Although there were not many people this particular day, there were many footprints and many sled tracks from previous visits. I found a deserted spot with shorter dunes- they’re known to be less frequented. I parked my car and began walking. Every time I’d stop to photograph the landscape I’d look a bit farther and think I saw a better spot. This kept happening- just a little further… ‘Oh! Look over there’… etc. Until eventually I didn’t know where I came in. I didn’t know where the road was so I just stayed put and took many many pictures. They say when you are lost to stay put; I was hoping a car would drive by and I could find the road by sound.
Getting Lost in the Dunes

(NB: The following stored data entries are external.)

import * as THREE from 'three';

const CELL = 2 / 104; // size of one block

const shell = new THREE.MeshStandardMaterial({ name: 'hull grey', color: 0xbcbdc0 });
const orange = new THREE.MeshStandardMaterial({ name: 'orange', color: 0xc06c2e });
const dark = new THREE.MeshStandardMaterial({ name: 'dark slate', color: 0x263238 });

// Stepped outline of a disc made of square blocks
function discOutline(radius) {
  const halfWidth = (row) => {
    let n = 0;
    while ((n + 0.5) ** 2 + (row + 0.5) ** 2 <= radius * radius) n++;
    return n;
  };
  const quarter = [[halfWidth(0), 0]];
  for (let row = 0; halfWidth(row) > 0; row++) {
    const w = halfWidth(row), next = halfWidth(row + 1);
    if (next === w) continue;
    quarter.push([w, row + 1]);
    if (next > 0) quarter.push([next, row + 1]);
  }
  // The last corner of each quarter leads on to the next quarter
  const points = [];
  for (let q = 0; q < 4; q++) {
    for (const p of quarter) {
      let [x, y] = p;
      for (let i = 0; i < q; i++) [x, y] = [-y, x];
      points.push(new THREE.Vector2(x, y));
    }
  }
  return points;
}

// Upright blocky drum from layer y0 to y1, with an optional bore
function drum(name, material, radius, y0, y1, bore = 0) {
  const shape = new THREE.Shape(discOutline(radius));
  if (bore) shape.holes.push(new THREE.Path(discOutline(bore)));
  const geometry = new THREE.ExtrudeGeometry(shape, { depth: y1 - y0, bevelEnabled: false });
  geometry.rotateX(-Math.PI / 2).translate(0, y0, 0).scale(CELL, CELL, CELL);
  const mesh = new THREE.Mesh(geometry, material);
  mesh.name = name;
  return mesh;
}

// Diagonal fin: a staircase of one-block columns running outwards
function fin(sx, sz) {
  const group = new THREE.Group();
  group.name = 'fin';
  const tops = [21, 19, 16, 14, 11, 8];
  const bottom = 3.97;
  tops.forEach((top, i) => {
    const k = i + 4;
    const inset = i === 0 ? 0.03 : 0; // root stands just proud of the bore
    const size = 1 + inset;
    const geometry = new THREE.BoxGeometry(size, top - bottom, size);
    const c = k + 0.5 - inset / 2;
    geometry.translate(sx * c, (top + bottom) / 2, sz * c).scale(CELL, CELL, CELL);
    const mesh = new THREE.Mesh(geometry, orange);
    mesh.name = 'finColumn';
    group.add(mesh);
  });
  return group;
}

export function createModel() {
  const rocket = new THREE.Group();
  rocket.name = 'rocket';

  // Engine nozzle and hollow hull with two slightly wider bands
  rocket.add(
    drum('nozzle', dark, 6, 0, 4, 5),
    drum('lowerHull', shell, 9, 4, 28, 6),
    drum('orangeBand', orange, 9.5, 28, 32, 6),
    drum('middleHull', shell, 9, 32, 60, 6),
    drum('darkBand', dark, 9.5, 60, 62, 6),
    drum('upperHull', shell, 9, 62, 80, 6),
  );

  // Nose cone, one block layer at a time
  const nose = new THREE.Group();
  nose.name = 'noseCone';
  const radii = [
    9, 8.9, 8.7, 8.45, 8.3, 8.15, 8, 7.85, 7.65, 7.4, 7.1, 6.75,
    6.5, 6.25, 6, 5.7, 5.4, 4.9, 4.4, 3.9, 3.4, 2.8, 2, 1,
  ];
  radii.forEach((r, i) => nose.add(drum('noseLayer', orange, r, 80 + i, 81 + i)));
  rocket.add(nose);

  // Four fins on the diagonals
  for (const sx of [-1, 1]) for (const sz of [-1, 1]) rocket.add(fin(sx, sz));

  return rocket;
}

At this point, I wasn’t scared. I had music and my camera and all the sand in the world. My phone had service and battery at the top of a dune but GPS was not updating. The only thing I didn’t have was water. Unlike most deserts the sand here is gypsum and cool even when the sun is beating on it. I loved it there. However, I knew I needed to get back to my car.
There are warnings in the pamphlet to bring water- there is not water stations in the park. I had walked far and it was hot out even if the sand was not. This wasn’t my plan when I parked. There was a full yeti in my car with cold water. I had not imagined how far I was going to walk, I only stopped to grab a quick picture. With no sound of a car I started heading back following my footprints. I was wearing converse and I matched my size to the converse prints in the sand. Confident in this strategy, I back tracked.
Lake Lucero, New Mexico
They were not my footprints. The strangers footprints did lead me to the road- just not to where my car was parked. I ended up walking 0.5 miles on the roadway in the direction I believed my car would be. These dunes and landscape are truly endless and can definitely turn you around. Luckily, my intuition was right and I found my car. From here I took off to see more. I stopped at Lake Lucero, an ephemeral lake that still had water. It seemed out of place in this desert. Of course this lake was in the perfect location. In fact, only inches below the surface of the dunes lies water holding the dunes in place as the wind moves the mounds.
The shallow lakes like the one I visited forms crystals that break down into tinier particles that become the gypsum salt. It’s fascinating to learn how this place became what it is today. It’s even more fascinating to know it started from melting glaciers from the nearby mountains. White Sands National Monument (circa 2018)…now Park, is the largest gypsum dunefield in the world! The park protect more than half of the total land but the white sands expand to 275 square miles. I learned a lot about the ecosystem from the many signs in the Lake Lucero loop and decided I would try and make it back for the return of the cranes.
Not my kind of city
Once I arrived back to Las Cruces my stomach decided we’d rather have a decent taco meal instead- it was Tuesday and I couldn’t have been close to the Mexican border. My plans were dinner and a movie. This is when I realized I was overcharged to stay in a bad city. The tacos at the best rated Mexican restaurant were disgusting and the service was shit. After that unnecessarily long experience I went to the theatre. I don’t even remember the movies that were playing. The parking lot was empty- but it was a week day so I thought nothing of it. I hid belongings in my car since my plates were out of state and went to the ticket booth.
The guy at the counter told me the heater was broken so the theatre is less than 40 degrees F. Then he proceeded to charge full price and let me know they will be working on it while I was inside. This was not my day. Coming back to town was the worst decision I could’ve made. I should have stayed to watch the sky change colors as the sun set over the sand dunes in the National Park. Oh well… I was looking forward to leaving bright and early the next day.
Next time I will rent, or bring a sled, and camp in Alamogordo. If you’re planning your own trip to the dunes, click here for up-to-the-minute updates. There is a military missile range in proximity which regularly closes the park for testing.
Back on the road, next stop: San Antonio.